*** Block opens ***

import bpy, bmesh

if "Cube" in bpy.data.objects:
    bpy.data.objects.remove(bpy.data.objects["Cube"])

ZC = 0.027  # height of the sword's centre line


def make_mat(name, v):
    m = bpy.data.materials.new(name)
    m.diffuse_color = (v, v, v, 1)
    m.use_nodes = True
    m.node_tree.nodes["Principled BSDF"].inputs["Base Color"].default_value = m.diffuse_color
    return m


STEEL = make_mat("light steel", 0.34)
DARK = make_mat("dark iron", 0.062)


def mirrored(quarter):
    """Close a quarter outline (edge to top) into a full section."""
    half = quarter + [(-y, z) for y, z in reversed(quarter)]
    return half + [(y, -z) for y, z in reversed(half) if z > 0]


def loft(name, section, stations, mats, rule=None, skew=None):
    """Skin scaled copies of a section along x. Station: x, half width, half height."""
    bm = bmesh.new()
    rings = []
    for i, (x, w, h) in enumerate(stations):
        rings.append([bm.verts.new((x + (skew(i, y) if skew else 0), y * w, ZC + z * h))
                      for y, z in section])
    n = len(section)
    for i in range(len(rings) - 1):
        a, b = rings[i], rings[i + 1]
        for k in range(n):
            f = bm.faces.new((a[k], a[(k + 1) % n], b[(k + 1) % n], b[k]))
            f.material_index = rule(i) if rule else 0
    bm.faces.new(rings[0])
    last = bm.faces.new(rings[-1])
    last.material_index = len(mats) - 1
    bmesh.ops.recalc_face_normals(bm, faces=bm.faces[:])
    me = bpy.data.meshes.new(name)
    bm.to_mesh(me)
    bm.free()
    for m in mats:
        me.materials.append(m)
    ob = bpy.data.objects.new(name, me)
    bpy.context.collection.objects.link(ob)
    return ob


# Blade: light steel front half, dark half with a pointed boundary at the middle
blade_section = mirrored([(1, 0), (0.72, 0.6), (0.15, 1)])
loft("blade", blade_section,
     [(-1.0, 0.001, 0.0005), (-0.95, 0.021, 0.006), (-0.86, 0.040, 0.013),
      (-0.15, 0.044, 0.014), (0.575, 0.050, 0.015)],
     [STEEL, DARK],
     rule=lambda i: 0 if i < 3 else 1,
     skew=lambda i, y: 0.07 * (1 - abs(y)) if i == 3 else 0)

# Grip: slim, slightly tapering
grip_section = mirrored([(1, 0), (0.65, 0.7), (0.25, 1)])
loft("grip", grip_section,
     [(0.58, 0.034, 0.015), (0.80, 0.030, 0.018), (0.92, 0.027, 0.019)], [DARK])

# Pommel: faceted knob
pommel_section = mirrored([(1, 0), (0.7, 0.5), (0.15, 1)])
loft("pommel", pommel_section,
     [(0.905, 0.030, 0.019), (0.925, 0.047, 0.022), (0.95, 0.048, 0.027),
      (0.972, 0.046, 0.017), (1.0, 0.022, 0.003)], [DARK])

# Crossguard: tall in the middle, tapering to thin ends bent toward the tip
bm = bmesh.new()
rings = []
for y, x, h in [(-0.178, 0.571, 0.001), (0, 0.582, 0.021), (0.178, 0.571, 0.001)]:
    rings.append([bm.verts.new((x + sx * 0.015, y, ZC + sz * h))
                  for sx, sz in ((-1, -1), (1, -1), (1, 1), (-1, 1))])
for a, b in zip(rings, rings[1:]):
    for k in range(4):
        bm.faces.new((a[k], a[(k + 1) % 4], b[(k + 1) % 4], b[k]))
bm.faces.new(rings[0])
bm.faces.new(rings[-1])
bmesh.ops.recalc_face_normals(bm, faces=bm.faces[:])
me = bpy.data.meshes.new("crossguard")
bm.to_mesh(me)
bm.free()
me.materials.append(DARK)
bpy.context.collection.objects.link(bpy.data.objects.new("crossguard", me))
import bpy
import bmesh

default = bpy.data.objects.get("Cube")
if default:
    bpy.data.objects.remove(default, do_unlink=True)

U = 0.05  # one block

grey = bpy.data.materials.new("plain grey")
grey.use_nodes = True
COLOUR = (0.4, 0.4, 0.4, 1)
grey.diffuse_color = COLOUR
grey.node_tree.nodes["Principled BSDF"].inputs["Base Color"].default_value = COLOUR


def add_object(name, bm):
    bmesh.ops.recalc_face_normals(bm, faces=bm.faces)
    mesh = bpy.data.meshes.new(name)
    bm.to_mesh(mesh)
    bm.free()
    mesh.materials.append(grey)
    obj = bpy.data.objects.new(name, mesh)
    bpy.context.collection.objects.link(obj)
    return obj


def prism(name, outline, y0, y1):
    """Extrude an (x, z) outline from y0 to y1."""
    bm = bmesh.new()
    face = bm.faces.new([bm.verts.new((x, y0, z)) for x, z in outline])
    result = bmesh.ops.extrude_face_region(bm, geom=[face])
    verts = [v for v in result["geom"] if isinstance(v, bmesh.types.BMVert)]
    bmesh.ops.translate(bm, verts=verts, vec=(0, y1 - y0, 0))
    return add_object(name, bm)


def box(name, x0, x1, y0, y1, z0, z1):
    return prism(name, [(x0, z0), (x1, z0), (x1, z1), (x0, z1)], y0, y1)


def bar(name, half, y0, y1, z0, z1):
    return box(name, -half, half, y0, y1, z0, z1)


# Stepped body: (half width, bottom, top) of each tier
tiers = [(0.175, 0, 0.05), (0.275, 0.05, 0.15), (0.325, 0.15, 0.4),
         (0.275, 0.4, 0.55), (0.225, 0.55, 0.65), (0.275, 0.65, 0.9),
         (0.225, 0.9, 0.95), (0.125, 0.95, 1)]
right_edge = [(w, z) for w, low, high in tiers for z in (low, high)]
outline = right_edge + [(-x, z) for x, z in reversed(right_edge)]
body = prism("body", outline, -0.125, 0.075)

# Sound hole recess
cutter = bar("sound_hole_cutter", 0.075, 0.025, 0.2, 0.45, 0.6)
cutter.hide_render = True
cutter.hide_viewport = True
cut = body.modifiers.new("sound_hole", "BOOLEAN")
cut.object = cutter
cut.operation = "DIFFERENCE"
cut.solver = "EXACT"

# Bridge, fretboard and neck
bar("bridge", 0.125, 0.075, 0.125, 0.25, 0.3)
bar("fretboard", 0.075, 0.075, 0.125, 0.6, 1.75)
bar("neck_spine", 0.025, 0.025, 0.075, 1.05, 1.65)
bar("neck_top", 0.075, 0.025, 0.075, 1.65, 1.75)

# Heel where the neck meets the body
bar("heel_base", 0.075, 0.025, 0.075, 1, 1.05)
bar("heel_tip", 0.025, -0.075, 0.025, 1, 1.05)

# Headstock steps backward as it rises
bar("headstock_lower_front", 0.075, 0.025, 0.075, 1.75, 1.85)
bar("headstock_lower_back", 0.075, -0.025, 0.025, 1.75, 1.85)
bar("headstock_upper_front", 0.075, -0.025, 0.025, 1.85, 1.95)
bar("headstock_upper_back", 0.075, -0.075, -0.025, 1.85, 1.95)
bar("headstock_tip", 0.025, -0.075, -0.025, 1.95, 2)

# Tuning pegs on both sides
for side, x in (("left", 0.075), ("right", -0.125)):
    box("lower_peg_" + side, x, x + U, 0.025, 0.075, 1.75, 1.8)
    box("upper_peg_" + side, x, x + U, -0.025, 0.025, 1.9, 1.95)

*** Block closes ***

What is needed: Output the data above exactly, please, line for line.

Response to this exercise:
import bpy, bmesh

if "Cube" in bpy.data.objects:
    bpy.data.objects.remove(bpy.data.objects["Cube"])

ZC = 0.027  # height of the sword's centre line


def make_mat(name, v):
    m = bpy.data.materials.new(name)
    m.diffuse_color = (v, v, v, 1)
    m.use_nodes = True
    m.node_tree.nodes["Principled BSDF"].inputs["Base Color"].default_value = m.diffuse_color
    return m


STEEL = make_mat("light steel", 0.34)
DARK = make_mat("dark iron", 0.062)


def mirrored(quarter):
    """Close a quarter outline (edge to top) into a full section."""
    half = quarter + [(-y, z) for y, z in reversed(quarter)]
    return half + [(y, -z) for y, z in reversed(half) if z > 0]


def loft(name, section, stations, mats, rule=None, skew=None):
    """Skin scaled copies of a section along x. Station: x, half width, half height."""
    bm = bmesh.new()
    rings = []
    for i, (x, w, h) in enumerate(stations):
        rings.append([bm.verts.new((x + (skew(i, y) if skew else 0), y * w, ZC + z * h))
                      for y, z in section])
    n = len(section)
    for i in range(len(rings) - 1):
        a, b = rings[i], rings[i + 1]
        for k in range(n):
            f = bm.faces.new((a[k], a[(k + 1) % n], b[(k + 1) % n], b[k]))
            f.material_index = rule(i) if rule else 0
    bm.faces.new(rings[0])
    last = bm.faces.new(rings[-1])
    last.material_index = len(mats) - 1
    bmesh.ops.recalc_face_normals(bm, faces=bm.faces[:])
    me = bpy.data.meshes.new(name)
    bm.to_mesh(me)
    bm.free()
    for m in mats:
        me.materials.append(m)
    ob = bpy.data.objects.new(name, me)
    bpy.context.collection.objects.link(ob)
    return ob


# Blade: light steel front half, dark half with a pointed boundary at the middle
blade_section = mirrored([(1, 0), (0.72, 0.6), (0.15, 1)])
loft("blade", blade_section,
     [(-1.0, 0.001, 0.0005), (-0.95, 0.021, 0.006), (-0.86, 0.040, 0.013),
      (-0.15, 0.044, 0.014), (0.575, 0.050, 0.015)],
     [STEEL, DARK],
     rule=lambda i: 0 if i < 3 else 1,
     skew=lambda i, y: 0.07 * (1 - abs(y)) if i == 3 else 0)

# Grip: slim, slightly tapering
grip_section = mirrored([(1, 0), (0.65, 0.7), (0.25, 1)])
loft("grip", grip_section,
     [(0.58, 0.034, 0.015), (0.80, 0.030, 0.018), (0.92, 0.027, 0.019)], [DARK])

# Pommel: faceted knob
pommel_section = mirrored([(1, 0), (0.7, 0.5), (0.15, 1)])
loft("pommel", pommel_section,
     [(0.905, 0.030, 0.019), (0.925, 0.047, 0.022), (0.95, 0.048, 0.027),
      (0.972, 0.046, 0.017), (1.0, 0.022, 0.003)], [DARK])

# Crossguard: tall in the middle, tapering to thin ends bent toward the tip
bm = bmesh.new()
rings = []
for y, x, h in [(-0.178, 0.571, 0.001), (0, 0.582, 0.021), (0.178, 0.571, 0.001)]:
    rings.append([bm.verts.new((x + sx * 0.015, y, ZC + sz * h))
                  for sx, sz in ((-1, -1), (1, -1), (1, 1), (-1, 1))])
for a, b in zip(rings, rings[1:]):
    for k in range(4):
        bm.faces.new((a[k], a[(k + 1) % 4], b[(k + 1) % 4], b[k]))
bm.faces.new(rings[0])
bm.faces.new(rings[-1])
bmesh.ops.recalc_face_normals(bm, faces=bm.faces[:])
me = bpy.data.meshes.new("crossguard")
bm.to_mesh(me)
bm.free()
me.materials.append(DARK)
bpy.context.collection.objects.link(bpy.data.objects.new("crossguard", me))
import bpy
import bmesh

default = bpy.data.objects.get("Cube")
if default:
    bpy.data.objects.remove(default, do_unlink=True)

U = 0.05  # one block

grey = bpy.data.materials.new("plain grey")
grey.use_nodes = True
COLOUR = (0.4, 0.4, 0.4, 1)
grey.diffuse_color = COLOUR
grey.node_tree.nodes["Principled BSDF"].inputs["Base Color"].default_value = COLOUR


def add_object(name, bm):
    bmesh.ops.recalc_face_normals(bm, faces=bm.faces)
    mesh = bpy.data.meshes.new(name)
    bm.to_mesh(mesh)
    bm.free()
    mesh.materials.append(grey)
    obj = bpy.data.objects.new(name, mesh)
    bpy.context.collection.objects.link(obj)
    return obj


def prism(name, outline, y0, y1):
    """Extrude an (x, z) outline from y0 to y1."""
    bm = bmesh.new()
    face = bm.faces.new([bm.verts.new((x, y0, z)) for x, z in outline])
    result = bmesh.ops.extrude_face_region(bm, geom=[face])
    verts = [v for v in result["geom"] if isinstance(v, bmesh.types.BMVert)]
    bmesh.ops.translate(bm, verts=verts, vec=(0, y1 - y0, 0))
    return add_object(name, bm)


def box(name, x0, x1, y0, y1, z0, z1):
    return prism(name, [(x0, z0), (x1, z0), (x1, z1), (x0, z1)], y0, y1)


def bar(name, half, y0, y1, z0, z1):
    return box(name, -half, half, y0, y1, z0, z1)


# Stepped body: (half width, bottom, top) of each tier
tiers = [(0.175, 0, 0.05), (0.275, 0.05, 0.15), (0.325, 0.15, 0.4),
         (0.275, 0.4, 0.55), (0.225, 0.55, 0.65), (0.275, 0.65, 0.9),
         (0.225, 0.9, 0.95), (0.125, 0.95, 1)]
right_edge = [(w, z) for w, low, high in tiers for z in (low, high)]
outline = right_edge + [(-x, z) for x, z in reversed(right_edge)]
body = prism("body", outline, -0.125, 0.075)

# Sound hole recess
cutter = bar("sound_hole_cutter", 0.075, 0.025, 0.2, 0.45, 0.6)
cutter.hide_render = True
cutter.hide_viewport = True
cut = body.modifiers.new("sound_hole", "BOOLEAN")
cut.object = cutter
cut.operation = "DIFFERENCE"
cut.solver = "EXACT"

# Bridge, fretboard and neck
bar("bridge", 0.125, 0.075, 0.125, 0.25, 0.3)
bar("fretboard", 0.075, 0.075, 0.125, 0.6, 1.75)
bar("neck_spine", 0.025, 0.025, 0.075, 1.05, 1.65)
bar("neck_top", 0.075, 0.025, 0.075, 1.65, 1.75)

# Heel where the neck meets the body
bar("heel_base", 0.075, 0.025, 0.075, 1, 1.05)
bar("heel_tip", 0.025, -0.075, 0.025, 1, 1.05)

# Headstock steps backward as it rises
bar("headstock_lower_front", 0.075, 0.025, 0.075, 1.75, 1.85)
bar("headstock_lower_back", 0.075, -0.025, 0.025, 1.75, 1.85)
bar("headstock_upper_front", 0.075, -0.025, 0.025, 1.85, 1.95)
bar("headstock_upper_back", 0.075, -0.075, -0.025, 1.85, 1.95)
bar("headstock_tip", 0.025, -0.075, -0.025, 1.95, 2)

# Tuning pegs on both sides
for side, x in (("left", 0.075), ("right", -0.125)):
    box("lower_peg_" + side, x, x + U, 0.025, 0.075, 1.75, 1.8)
    box("upper_peg_" + side, x, x + U, -0.025, 0.025, 1.9, 1.95)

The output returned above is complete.